__Exercise description__. Without the pictures, write out every entry that follows exactly.

__Source material__.
•••
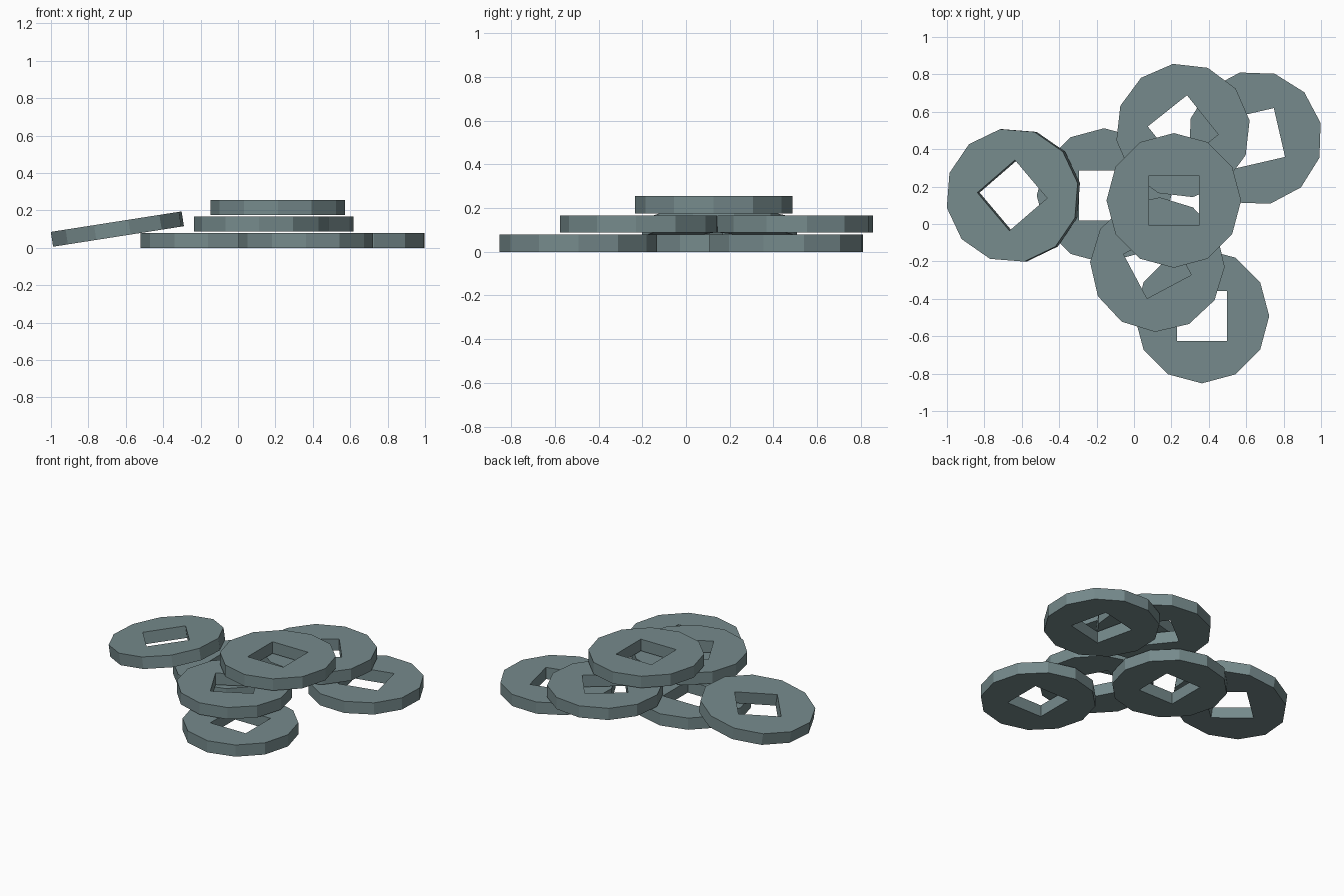
import bpy, bmesh
from math import sin, cos, radians
from mathutils import Matrix

if "Cube" in bpy.data.objects:
    bpy.data.objects.remove(bpy.data.objects["Cube"])

R, HALF, THICK = 0.36, 0.134, 0.08   # coin radius, half hole side, thickness

metal = bpy.data.materials.new("grey_teal_metal")
metal.diffuse_color = (0.18, 0.255, 0.262, 1)
metal.use_nodes = True
metal.node_tree.nodes["Principled BSDF"].inputs["Base Color"].default_value = metal.diffuse_color


def coin(name, x, y, z, spin, tilt=0):
    """Twelve-sided disc with a square hole, centred at x, y, z."""
    bm = bmesh.new()

    def ring(n, radius, offset, h):
        return [bm.verts.new((radius * cos(radians(offset + i * 360 / n)),
                              radius * sin(radians(offset + i * 360 / n)), h))
                for i in range(n)]

    levels = [(ring(12, R, 0, h), ring(4, HALF * 2 ** 0.5, 45, h))
              for h in (-THICK / 2, THICK / 2)]
    # Flat faces: one six-cornered piece for each side of the hole
    for o, c in levels:
        for k in range(4):
            bm.faces.new([c[k - 1]] + [o[(3 * k + j) % 12] for j in (-1, 0, 1, 2)] + [c[k]])
    # Rim and hole walls
    for low, high in zip(*levels):
        for i in range(len(low)):
            bm.faces.new((low[i - 1], low[i], high[i], high[i - 1]))
    bmesh.ops.recalc_face_normals(bm, faces=bm.faces)
    mesh = bpy.data.meshes.new(name)
    bm.to_mesh(mesh)
    bm.free()
    mesh.materials.append(metal)
    ob = bpy.data.objects.new(name, mesh)
    ob.matrix_world = (Matrix.Translation((x, y, z))
                       @ Matrix.Rotation(radians(tilt), 4, 'Y')
                       @ Matrix.Rotation(radians(spin), 4, 'Z'))
    bpy.context.collection.objects.link(ob)


# Bottom layer
coin("bottom_coin_front", 0.363, -0.492, 0.04, 0)
coin("bottom_coin_left", -0.16, 0.152, 0.04, 0)
coin("bottom_coin_right", 0.647, 0.459, 0.04, 13)
# Middle layer
coin("middle_coin_back", 0.262, 0.5, 0.127, 38.5)
coin("middle_coin_front", 0.125, -0.217, 0.127, 28)
# Top and leaning coins
coin("top_coin", 0.213, 0.126, 0.216, 0)
coin("leaning_coin", -0.645, 0.153, 0.1, 40.5, -8.9)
•••
__Task answer__.
import bpy, bmesh
from math import sin, cos, radians
from mathutils import Matrix

if "Cube" in bpy.data.objects:
    bpy.data.objects.remove(bpy.data.objects["Cube"])

R, HALF, THICK = 0.36, 0.134, 0.08   # coin radius, half hole side, thickness

metal = bpy.data.materials.new("grey_teal_metal")
metal.diffuse_color = (0.18, 0.255, 0.262, 1)
metal.use_nodes = True
metal.node_tree.nodes["Principled BSDF"].inputs["Base Color"].default_value = metal.diffuse_color


def coin(name, x, y, z, spin, tilt=0):
    """Twelve-sided disc with a square hole, centred at x, y, z."""
    bm = bmesh.new()

    def ring(n, radius, offset, h):
        return [bm.verts.new((radius * cos(radians(offset + i * 360 / n)),
                              radius * sin(radians(offset + i * 360 / n)), h))
                for i in range(n)]

    levels = [(ring(12, R, 0, h), ring(4, HALF * 2 ** 0.5, 45, h))
              for h in (-THICK / 2, THICK / 2)]
    # Flat faces: one six-cornered piece for each side of the hole
    for o, c in levels:
        for k in range(4):
            bm.faces.new([c[k - 1]] + [o[(3 * k + j) % 12] for j in (-1, 0, 1, 2)] + [c[k]])
    # Rim and hole walls
    for low, high in zip(*levels):
        for i in range(len(low)):
            bm.faces.new((low[i - 1], low[i], high[i], high[i - 1]))
    bmesh.ops.recalc_face_normals(bm, faces=bm.faces)
    mesh = bpy.data.meshes.new(name)
    bm.to_mesh(mesh)
    bm.free()
    mesh.materials.append(metal)
    ob = bpy.data.objects.new(name, mesh)
    ob.matrix_world = (Matrix.Translation((x, y, z))
                       @ Matrix.Rotation(radians(tilt), 4, 'Y')
                       @ Matrix.Rotation(radians(spin), 4, 'Z'))
    bpy.context.collection.objects.link(ob)


# Bottom layer
coin("bottom_coin_front", 0.363, -0.492, 0.04, 0)
coin("bottom_coin_left", -0.16, 0.152, 0.04, 0)
coin("bottom_coin_right", 0.647, 0.459, 0.04, 13)
# Middle layer
coin("middle_coin_back", 0.262, 0.5, 0.127, 38.5)
coin("middle_coin_front", 0.125, -0.217, 0.127, 28)
# Top and leaning coins
coin("top_coin", 0.213, 0.126, 0.216, 0)
coin("leaning_coin", -0.645, 0.153, 0.1, 40.5, -8.9)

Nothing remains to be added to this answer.